Despite the work of both government and Médecins Sans Frontières, there is still an atmosphere of anxiety surrounding the crisis. Lahai says that patients admitted to the hospital for other conditions have been escaping because they are afraid and don't feel protected: every day someone dies from Ebola and they think that they are at risk of dying if they continue to stay at the hospital.

The situation is complicated by the fact that traditional culture dictates that members of certain societies must be buried by their own community. For this reason some people have been asking for the corpse of their dead family member so that they can bury them, Lahai explains. On 27 June, the Government Hospital in Kenema was attacked by an angry crowd demanding to see the corpses of their family members who have died of Ebola. The police intervened and calmed the situation.

Despite improvements, Lahai still feels the message needs reiterating: "Follow the preventative measures and report all cases showing symptoms to the nearest health centre immediately." Attitudes are changing, but the fight is by no means over - Lahai adds: "Pray for the nation and ask God to see the country through the Ebola crisis."

Additional research for this piece by Moses Kortu.

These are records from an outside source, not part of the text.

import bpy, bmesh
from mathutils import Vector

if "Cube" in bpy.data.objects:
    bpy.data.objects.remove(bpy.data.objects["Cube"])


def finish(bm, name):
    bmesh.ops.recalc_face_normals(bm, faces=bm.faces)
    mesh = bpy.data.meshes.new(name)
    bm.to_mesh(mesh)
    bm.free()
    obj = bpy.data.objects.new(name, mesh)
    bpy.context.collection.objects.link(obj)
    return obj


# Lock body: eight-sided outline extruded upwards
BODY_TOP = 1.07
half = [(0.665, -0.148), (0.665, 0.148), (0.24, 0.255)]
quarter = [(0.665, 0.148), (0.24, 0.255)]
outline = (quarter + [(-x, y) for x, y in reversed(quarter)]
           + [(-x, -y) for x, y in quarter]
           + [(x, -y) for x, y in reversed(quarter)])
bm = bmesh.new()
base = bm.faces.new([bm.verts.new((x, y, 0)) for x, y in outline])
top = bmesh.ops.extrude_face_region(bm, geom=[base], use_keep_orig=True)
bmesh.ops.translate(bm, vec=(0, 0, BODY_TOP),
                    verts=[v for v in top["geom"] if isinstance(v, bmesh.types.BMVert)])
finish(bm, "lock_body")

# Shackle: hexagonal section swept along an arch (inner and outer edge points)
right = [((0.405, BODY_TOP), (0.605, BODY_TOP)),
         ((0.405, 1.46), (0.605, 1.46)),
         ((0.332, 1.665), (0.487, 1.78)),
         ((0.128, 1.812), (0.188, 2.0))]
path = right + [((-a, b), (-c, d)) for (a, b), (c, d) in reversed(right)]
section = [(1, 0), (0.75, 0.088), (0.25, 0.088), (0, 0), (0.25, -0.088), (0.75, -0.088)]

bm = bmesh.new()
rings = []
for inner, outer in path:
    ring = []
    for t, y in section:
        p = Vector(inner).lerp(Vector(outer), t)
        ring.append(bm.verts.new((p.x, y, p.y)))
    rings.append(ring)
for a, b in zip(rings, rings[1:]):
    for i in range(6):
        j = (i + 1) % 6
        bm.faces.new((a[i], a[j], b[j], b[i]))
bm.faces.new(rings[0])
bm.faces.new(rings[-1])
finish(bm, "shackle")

Amjata Bayoh is a reporter for On Our Radar in Freetown. On Our Radar trains and supports reporters from some of the most isolated and excluded communities in the world to share news and influence policy.